The costings of Labour’s programme are off the chart because Labour has made so many expensive pledges or promised so many unaffordable policies. The Conservatives put it at £1200 billion over five years or an extra £240bn a year. That’s a huge tax rise and a colossal borrowing increase.
There is the £196 bn cost of nationalising utility firms and the estimated £85 billion cost of the four day week they propose for starters.
Labour say these costings assume all the ideas and pledges they have told us about in the 2017 Manifesto and since gives the wrong impression because they will do not do all of them. They will get round later in the election campaign to deleting some of the items to make some reduction in the staggering bill.

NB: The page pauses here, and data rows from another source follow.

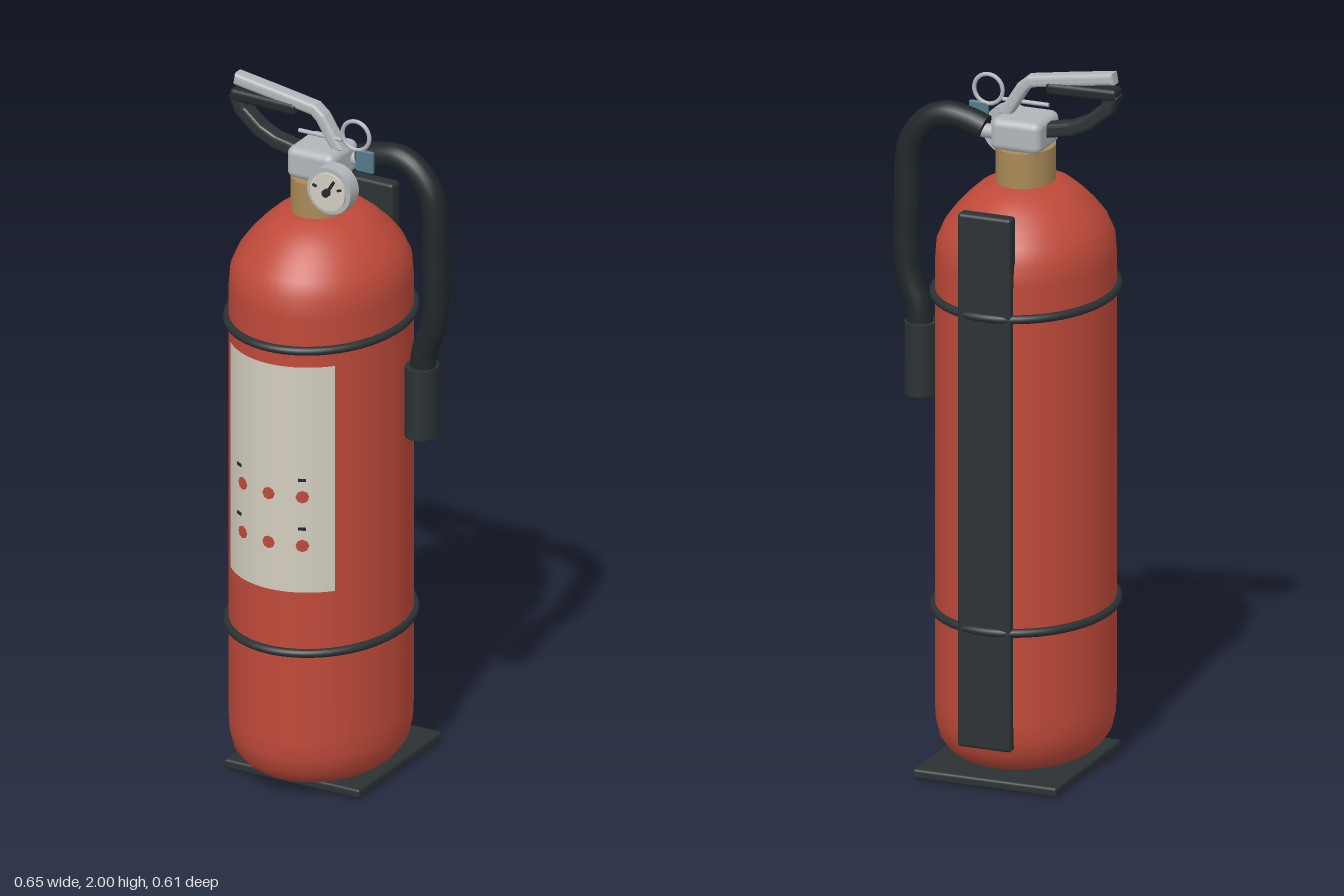
import * as THREE from 'three';
import { RoundedBoxGeometry } from 'three/addons/geometries/RoundedBoxGeometry.js';

const V = (x, y, z = 0) => new THREE.Vector3(x, y, z);
const mat = (color, extra = {}) => new THREE.MeshStandardMaterial({ color, ...extra });

export function createModel() {
  const root = new THREE.Group();
  const red = mat(0xbf4a3a), black = mat(0x2b3234), rubber = mat(0x20272a, { side: THREE.DoubleSide });
  const steel = mat(0xb2b6ba), brass = mat(0xaa8a58), cream = mat(0xd2cdbe, { side: THREE.DoubleSide });
  const ink = mat(0x25282b), blue = mat(0x55798a);
  const CX = -0.05, ZS = 1.19; // axis of the oval cylinder and its depth stretch

  const add = (name, geo, material, x = 0, y = 0, z = 0, parent = root) => {
    const m = new THREE.Mesh(geo, material);
    m.name = name;
    m.position.set(x, y, z);
    parent.add(m);
    return m;
  };

  // Side profile through a list of points, given a thickness and extruded across z with rounded edges
  const bentBar = (pts, thick, width, bevel) => {
    const left = [], right = [], h = thick / 2 - bevel;
    pts.forEach(([x, y], i) => {
      const a = pts[Math.max(i - 1, 0)], b = pts[Math.min(i + 1, pts.length - 1)];
      const l = Math.hypot(b[0] - a[0], b[1] - a[1]);
      const nx = -(b[1] - a[1]) / l * h, ny = (b[0] - a[0]) / l * h;
      left.push(new THREE.Vector2(x + nx, y + ny));
      right.unshift(new THREE.Vector2(x - nx, y - ny));
    });
    const geo = new THREE.ExtrudeGeometry(new THREE.Shape([...left, ...right]), {
      depth: width - 2 * bevel, bevelEnabled: true, bevelSize: bevel, bevelThickness: bevel, bevelSegments: 3,
    });
    return geo.translate(0, 0, -width / 2 + bevel);
  };

  // Oval body: everything in this group is round before the depth stretch
  const body = new THREE.Group();
  body.name = 'body';
  body.position.x = CX;
  body.scale.z = ZS;
  root.add(body);

  const profile = [[0, 0.035], [0.185, 0.037], [0.207, 0.055], [0.228, 0.085], [0.238, 0.13], [0.24, 0.18], [0.24, 1.44],
    [0.236, 1.495], [0.217, 1.54], [0.19, 1.577], [0.16, 1.61], [0.125, 1.642], [0.08, 1.66], [0, 1.662]];
  add('tank', new THREE.LatheGeometry(profile.map(p => new THREE.Vector2(...p)), 64), red, 0, 0, 0, body);
  add('neck', new THREE.CylinderGeometry(0.08, 0.08, 0.12, 40), brass, 0, 1.70, 0, body);
  for (const y of [0.45, 1.35]) {
    add('band', new THREE.TorusGeometry(0.243, 0.012, 10, 64).rotateX(Math.PI / 2), black, 0, y, 0, body);
  }

  // Curved label with rows of round symbols and small dashes
  const half = 0.748, LR = 0.2415;
  add('label', new THREE.CylinderGeometry(LR, LR, 0.67, 32, 1, true, -half, 2 * half), cream, 0, 0.965, 0, body);
  const onLabel = (name, geo, material, dx, y) => {
    const a = Math.asin(dx / LR);
    add(name, geo, material, LR * Math.sin(a), y, LR * Math.cos(a), body).rotation.y = a;
  };
  for (const y of [0.915, 0.77]) {
    for (const dx of [-0.093, 0, 0.093]) {
      onLabel('symbol', new THREE.CylinderGeometry(0.018, 0.018, 0.005, 8).rotateX(Math.PI / 2), red, dx, y);
    }
    for (const dx of [-0.108, 0.092]) onLabel('dash', new THREE.BoxGeometry(0.02, 0.008, 0.006), ink, dx, y + 0.05);
  }

  // Stand plate and back rail
  add('basePlate', new RoundedBoxGeometry(0.425, 0.028, 0.456, 3, 0.008), black, CX, 0.014, -0.064);
  add('backRail', new RoundedBoxGeometry(0.158, 1.53, 0.043, 3, 0.01), black, CX + 0.002, 0.875, -0.27);

  // Valve
  add('valveBlock', new RoundedBoxGeometry(0.148, 0.092, 0.153, 4, 0.022), steel, -0.048, 1.8, -0.003);

  // Lever on top, carry handle below it
  add('lever', bentBar([[-0.305, 1.982], [-0.18, 1.963], [-0.068, 1.945], [-0.045, 1.925], [0.005, 1.845]], 0.034, 0.045, 0.011),
    steel, 0, 0, -0.002);
  add('carryHandle', bentBar([[-0.308, 1.93], [-0.295, 1.895], [-0.24, 1.848], [-0.19, 1.825], [-0.09, 1.805]], 0.04, 0.05, 0.011),
    black, 0, 0, -0.002);
  add('handleGrip', new RoundedBoxGeometry(0.208, 0.036, 0.055, 3, 0.012), ink, -0.222, 1.936, -0.002).rotation.z = -0.02;

  // Safety pin, ring and seal tag
  add('pin', new THREE.CylinderGeometry(0.006, 0.006, 0.135, 12).rotateZ(Math.PI / 2), steel, -0.045, 1.875, 0.012);
  add('pinRing', new THREE.TorusGeometry(0.042, 0.006, 10, 36), steel, 0.066, 1.898, 0.013);
  add('sealTag', new RoundedBoxGeometry(0.056, 0.064, 0.012, 2, 0.004), blue, 0.094, 1.828, 0.013);

  // Pressure gauge
  const gauge = new THREE.Group();
  gauge.name = 'gauge';
  gauge.position.set(0.038, 1.765, 0);
  root.add(gauge);
  const disc = (name, r, z0, z1, m) =>
    add(name, new THREE.CylinderGeometry(r, r, z1 - z0, 36).rotateX(Math.PI / 2), m, 0, 0, (z0 + z1) / 2, gauge);
  disc('gaugeCase', 0.068, 0.066, 0.113, steel);
  disc('gaugeFace', 0.055, 0.11, 0.121, cream);
  disc('gaugeHub', 0.011, 0.12, 0.134, ink);
  add('gaugeNeedle', new THREE.BoxGeometry(0.008, 0.045, 0.006), ink, 0.012, 0.018, 0.127, gauge).rotation.z = -0.55;
  for (const a of [0.35, 2.8]) {
    add('gaugeMark', new THREE.BoxGeometry(0.012, 0.006, 0.008), ink, 0.041 * Math.cos(a), 0.041 * Math.sin(a), 0.122, gauge).rotation.z = a;
  }

  // Hose, its fitting and the nozzle
  const HZ = -0.048;
  add('hoseFitting', new THREE.CylinderGeometry(0.02, 0.02, 0.09, 20).rotateZ(Math.PI / 2), steel, 0.04, 1.8, HZ);
  const hosePath = new THREE.CatmullRomCurve3([V(0.05, 1.808), V(0.1, 1.825), V(0.165, 1.833), V(0.215, 1.812), V(0.262, 1.755),
    V(0.278, 1.69), V(0.28, 1.6), V(0.281, 1.41), V(0.272, 1.35), V(0.246, 1.27), V(0.24, 1.2)].map(p => p.setZ(HZ)));
  add('hose', new THREE.TubeGeometry(hosePath, 80, 0.036, 20), rubber);
  const cap = add('hoseEnd', new THREE.CircleGeometry(0.036, 20), rubber, 0.05, 1.808, HZ);
  cap.lookAt(hosePath.getPoint(0).sub(hosePath.getTangent(0)));
  add('nozzle', new THREE.CylinderGeometry(0.045, 0.045, 0.205, 32), black, 0.238, 1.1275, HZ).scale.z = ZS;

  return root;
}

This is trying to have it both ways. They want some people to vote for them because they are offering them more money or less work or a slice of nationalisation. They will keep the offers out there for longer to draw them in, and hope people do not notice when they cut some.
Given the enormous cost even after they have cut back some proposals they will still be recommending a huge increase in taxes, borrowing and debt. I look forward to seeing Labour’s costing of whatever programme emerges.
We know what happens when a government spends too much and tries to borrow too much. Labour did in in the early 1970s, had to go begging to the IMF for a loan and ended up making big public spending cuts. Labour did it again in 2008-9. They overdid their spending and borrowing and presided over a huge credit expansion, only to have to slash spending during the recession they created. Just look at the poverty in Venezuela and the cuts in Argentina where governments have tried to spend and borrow to excess in recent years.
Don’t let them do it again.